Here's more information about this naturally occurring mineral â€“ what it is and why it's in your water. 

Fluoride is a naturally occurring mineral that exists in fresh water, sea water and soil. It is known to prevent tooth decay and promote better dental health.

Most drinking water contains some natural fluoride. Water fluoridation is the process used in many Canadian communities of adjusting the level of fluoride in the municipal water supply to an optimum level.

Water fluoridation is considered by health authorities to be a safe and effective public health measure to adjust the concentration of fluoride in drinking water to an optimum level. According to health authorities, fluoridation offers health benefits to the entire community, especially vulnerable populations without access to regular dental care.

How fluoride gets added to the water supply

Municipalities  across Canada rely on the health authorities' recommendation for determining the safe levels of fluoride in potable water. While EPCOR administers fluoride in accordance with health guidelines, the decision to fluoridate (or not to fluoridate) is a municipal one.

EPCOR abides by the bylaws of the communities where we operate water treatment plants. Where we are directed to fluoridate the drinking water, we follow Health Canada's guideline for  fluoride levels (0.7 parts per million).

The North Saskatchewan River has naturally occurring fluoride levels of approximately 0.1 ppm.  In Edmonton, where EPCOR operates two water treatment plants, fluoride is added to the treated water to increase the concentration to the optimal and approved Health Canada guideline level of 0.7 ppm.

The decision to add fluoride to Edmonton's drinking water was originally made by City Council based on a plebiscite.

Other additives in the water treatment process

EPCOR uses additives such as chlorine and ammonia in the standard water treatment process. 

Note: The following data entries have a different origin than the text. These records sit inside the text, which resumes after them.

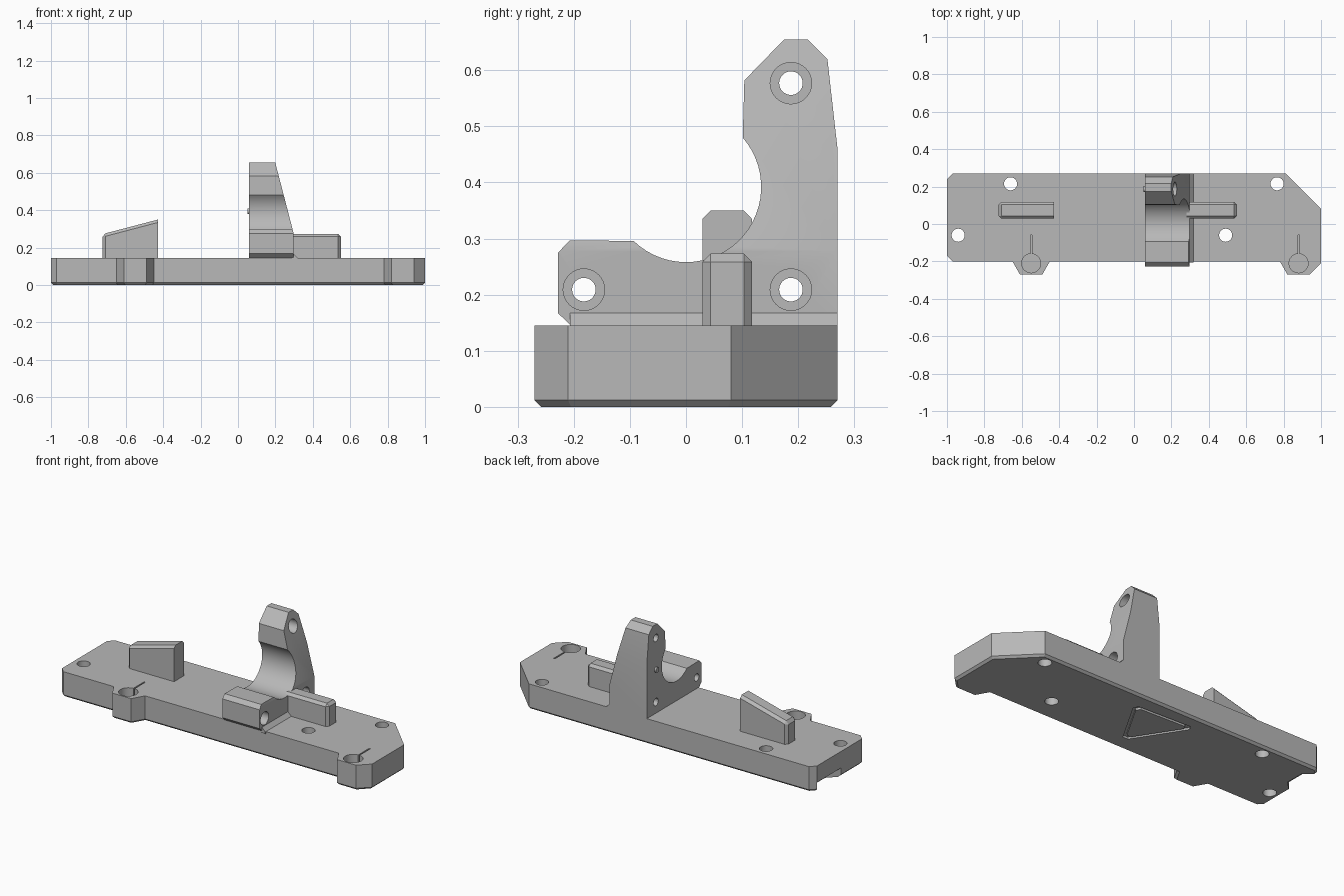
import bpy, bmesh, math
from mathutils import Vector

cube = bpy.data.objects.get("Cube")
if cube:
    bpy.data.objects.remove(cube, do_unlink=True)

grey = bpy.data.materials.new("plain grey")
grey.use_nodes = True
color = (0.48, 0.48, 0.48, 1)
grey.diffuse_color = color
grey.node_tree.nodes["Principled BSDF"].inputs["Base Color"].default_value = color

TOP = 0.145    # top of the base plate
SINK = 0.135   # raised parts start just below it


def prism(name, points, axis, lo, hi, bevel_rule=None, bevel=0.015):
    """Extrude a 2D outline along an axis, then chamfer the edges a rule picks."""
    place = {"x": lambda a, b, h: (h, a, b),
             "y": lambda a, b, h: (a, h, b),
             "z": lambda a, b, h: (a, b, h)}[axis]
    bm = bmesh.new()
    face = bm.faces.new([bm.verts.new(place(a, b, lo)) for a, b in points])
    new = bmesh.ops.extrude_face_region(bm, geom=[face])["geom"]
    shift = Vector(place(0, 0, hi - lo))
    bmesh.ops.translate(bm, vec=shift, verts=[g for g in new if isinstance(g, bmesh.types.BMVert)])
    bmesh.ops.recalc_face_normals(bm, faces=bm.faces)
    if bevel_rule:
        edges = [e for e in bm.edges if bevel_rule(e.verts[0].co, e.verts[1].co)]
        bmesh.ops.bevel(bm, geom=edges, offset=bevel, segments=1, affect="EDGES", profile=0.5)
    mesh = bpy.data.meshes.new(name)
    bm.to_mesh(mesh)
    bm.free()
    mesh.materials.append(grey)
    obj = bpy.data.objects.new(name, mesh)
    bpy.context.collection.objects.link(obj)
    return obj


def circle(a, b, r, n=32):
    return [(a + r * math.cos(math.tau * i / n), b + r * math.sin(math.tau * i / n)) for i in range(n)]


def rect(a0, b0, a1, b1):
    return [(a0, b0), (a1, b0), (a1, b1), (a0, b1)]


def activate(obj):
    bpy.ops.object.select_all(action="DESELECT")
    obj.select_set(True)
    bpy.context.view_layer.objects.active = obj


def cut(target, *cutter, operation="DIFFERENCE"):
    """Carve a prism out of the target (or weld it on)."""
    tool = prism("cutter", *cutter)
    tool.hide_render = True
    activate(target)
    mod = target.modifiers.new("cut", "BOOLEAN")
    mod.operation, mod.solver, mod.object = operation, "EXACT", tool
    bpy.ops.object.modifier_apply(modifier=mod.name)
    bpy.data.objects.remove(tool, do_unlink=True)


def smooth(obj):
    activate(obj)
    bpy.ops.object.shade_smooth_by_angle(angle=math.radians(25))


# Base plate with two front tabs and a clipped corner
outline = [(-0.97, 0.27), (-1, 0.24), (-1, -0.17), (-0.97, -0.2),
           (-0.65, -0.2), (-0.61, -0.27), (-0.49, -0.27), (-0.45, -0.2),
           (0.78, -0.2), (0.82, -0.27), (0.94, -0.27), (1, -0.21),
           (1, 0.08), (0.81, 0.27)]
base = prism("base_plate", outline, "z", 0, TOP,
             lambda p, q: p.z < 0.001 and q.z < 0.001, 0.012)

# Screw holes through the plate
for x, y in [(-0.66, 0.215), (-0.94, -0.06), (0.49, -0.06), (0.765, 0.215)]:
    cut(base, circle(x, y, 0.035), "z", -0.1, 0.3)

# Blind sockets with slits on the tabs
for x in (-0.55, 0.88):
    cut(base, circle(x, -0.21, 0.051), "z", 0.04, 0.3)
    cut(base, rect(x - 0.004, -0.18, x + 0.004, -0.06), "z", 0.04, 0.3)

# Flared notch under the right end
cut(base, [(-1.1, -0.06), (-1, 0.02), (-0.94, 0.08), (-0.94, 0.19), (-1, 0.24), (-1.1, 0.3)],
    "z", -0.1, 0.05)

# Triangular groove on the underside
centre = Vector((-0.04, 0.08))
corners = [Vector(c) for c in [(0.14, 0.175), (-0.23, 0.19), (-0.03, -0.12)]]


def clipped_triangle(scale):
    pts = [centre + (c - centre) * scale for c in corners]
    out = []
    for i, p in enumerate(pts):
        out += [p.lerp(pts[i - 1], 0.08), p.lerp(pts[(i + 1) % 3], 0.08)]
    return [tuple(p) for p in out]


cut(base, clipped_triangle(1.05), "z", -0.1, 0.012)
island = prism("underside_triangle", clipped_triangle(0.9), "z", 0, 0.02)
smooth(base)

# Clamp bracket: side profile with a round saddle
arc = [(0.134 * math.cos(a), 0.392 + 0.134 * math.sin(a))
       for a in (math.radians(41 - 175 * i / 28) for i in range(29))]
profile = [(-0.205, SINK), (0.27, SINK), (0.27, 0.46), (0.252, 0.62), (0.217, 0.655),
           (0.175, 0.655), (0.104, 0.582)] + arc + \
          [(-0.207, 0.297), (-0.228, 0.275), (-0.228, 0.167), (-0.205, TOP)]
bracket = prism("clamp_bracket", profile, "x", 0.06, 0.297)
# Sloping left side
cut(bracket, [(0.297, 0.278), (0.199, 0.655), (0.173, 0.755), (0.5, 0.755), (0.5, 0.278)],
    "y", -0.5, 0.5)

# Bracket screw holes with counterbores
for y, z, floor in [(-0.182, 0.209, 0.2), (0.187, 0.209, 0.2), (0.187, 0.577, 0.16)]:
    cut(bracket, circle(y, z, 0.021), "x", 0, 0.4)
    cut(bracket, circle(y, z, 0.037), "x", floor, 0.4)
smooth(bracket)

# Flared foot along the bracket
prism("bracket_foot", [(0.29, SINK), (0.318, SINK), (0.318, TOP), (0.297, 0.167), (0.29, 0.167)],
      "y", -0.207, 0.27)

# Small nub on the flat side
smooth(prism("side_nub", circle(0.187, 0.395, 0.015, 20), "x", 0.05, 0.07))


def rib(name, points, inner_x):
    """Upright rib, chamfered except at the foot and the inner end."""
    def rule(p, q):
        foot = p.z < TOP and q.z < TOP
        inner = abs(p.x - inner_x) < 0.001 and abs(q.x - inner_x) < 0.001
        return not foot and not inner
    return prism(name, points, "y", 0.029, 0.118, rule)


# Wedge stop and locating rib
rib("wedge_stop", [(-0.724, SINK), (-0.427, SINK), (-0.427, 0.35), (-0.724, 0.272)], -0.427)
rib("locating_rib", rect(0.28, SINK, 0.55, 0.273), 0.28)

Our objective in providing safe drinking water is to ensure that a minimum disinfectant residual is present in the water up to the customer's tap to offer a measure of protection against regrowth of microorganisms or potential contamination in the municipal distribution system or building plumbing systems.  

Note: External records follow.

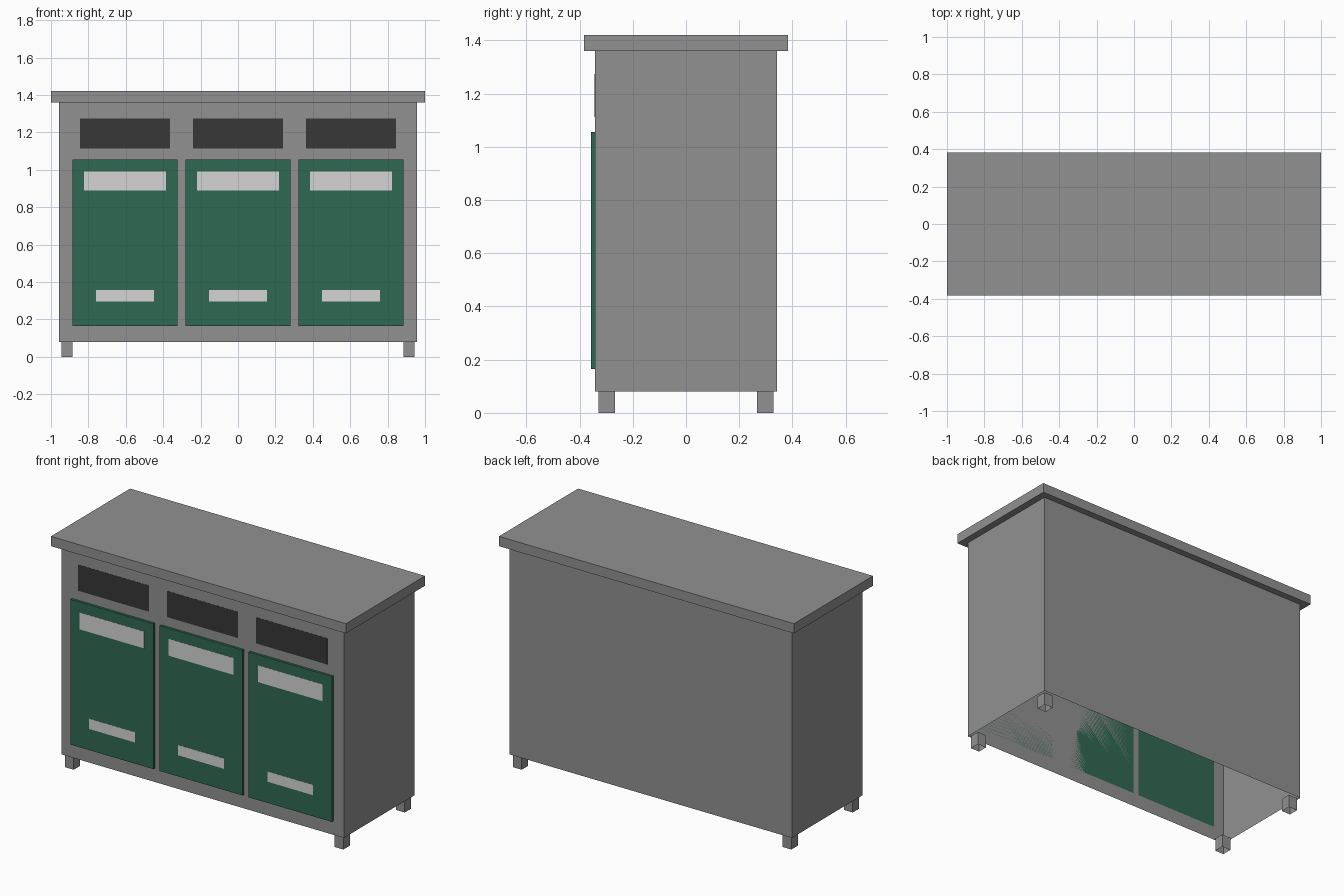
import bpy, bmesh

if "Cube" in bpy.data.objects:
    bpy.data.objects.remove(bpy.data.objects["Cube"])


def material(name, rgb):
    m = bpy.data.materials.new(name)
    lin = [c / 12.92 if c <= 0.04045 else ((c + 0.055) / 1.055) ** 2.4 for c in (v / 255 for v in rgb)]
    m.diffuse_color = (*lin, 1)
    m.use_nodes = True
    m.node_tree.nodes["Principled BSDF"].inputs["Base Color"].default_value = m.diffuse_color
    return m


GREY = material("grey metal", (145, 145, 145))
GREEN = material("green paint", (47, 105, 82))
DARK = material("dark slot", (55, 55, 55))
LIGHT = material("light label", (213, 213, 213))


def box(name, x, y, z, mat, open_dirs=()):
    """Box from (min, max) ranges; faces whose normal z is in open_dirs are left out."""
    bm = bmesh.new()
    bmesh.ops.create_cube(bm, size=1)
    for v in bm.verts:
        v.co = [r[0] + (c + 0.5) * (r[1] - r[0]) for c, r in zip(v.co, (x, y, z))]
    bm.normal_update()
    gone = [f for f in bm.faces if round(f.normal.z) in open_dirs]
    bmesh.ops.delete(bm, geom=gone, context='FACES')
    mesh = bpy.data.meshes.new(name)
    bm.to_mesh(mesh)
    bm.free()
    mesh.materials.append(mat)
    obj = bpy.data.objects.new(name, mesh)
    bpy.context.collection.objects.link(obj)
    return obj


# Hollow cabinet shell, open underneath, with an overhanging top
FRONT = -0.342
DOOR = FRONT - 0.015
box("cabinet_body", (-0.957, 0.957), (FRONT, 0.342), (0.08, 1.36), GREY, (-1, 1))
box("countertop", (-1, 1), (-0.383, 0.383), (1.36, 1.42), GREY)

# Four hollow feet
for sx in (-1, 1):
    for sy in (-1, 1):
        cx, cy = sx * 0.914, sy * 0.297
        box("foot", (cx - 0.03, cx + 0.03), (cy - 0.031, cy + 0.031), (0, 0.08), GREY, (-1,))

# Three bays: slot, door, and two labels on the door
for cx in (-0.604, 0, 0.604):
    def panel(name, width, y_back, depth, z, mat):
        box(name, (cx - width / 2, cx + width / 2), (y_back - depth, y_back), z, mat)

    panel("slot", 0.481, FRONT, 0.001, (1.113, 1.273), DARK)
    panel("door", 0.563, FRONT, 0.015, (0.165, 1.055), GREEN)
    panel("upper_label", 0.438, DOOR, 0.001, (0.888, 0.991), LIGHT)
    panel("lower_label", 0.31, DOOR, 0.001, (0.295, 0.358), LIGHT)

EPCOR adds chlorine to disinfect the water and to inactivate harmful microorganisms.  We are required by our approval to operate issued by Alberta Environment and Sustainable Resource Development to maintain a chlorine residual of at least 0.5 mg/L at all times and at all locations in the distribution system.  We also add ammonia to react with free chlorine to form combined chlorine which is a stable disinfectant important for storage and distribution of the treated water.  Regular water testing, conducted on the water after any additive is added, is done to ensure proper dosage.

In addition, all additives used in the drinking water treatment process must be certified to National Sanitation Foundations standards (NSF)/ANSI Standard 60 for use in potable water.  This testing provides quality assurance of the additives by testing for product impurities, maximum use levels for the product, details product labelling, and requires product traceability. 

For further information regarding what is added to our water, see our operations report and monthly quality assurance report.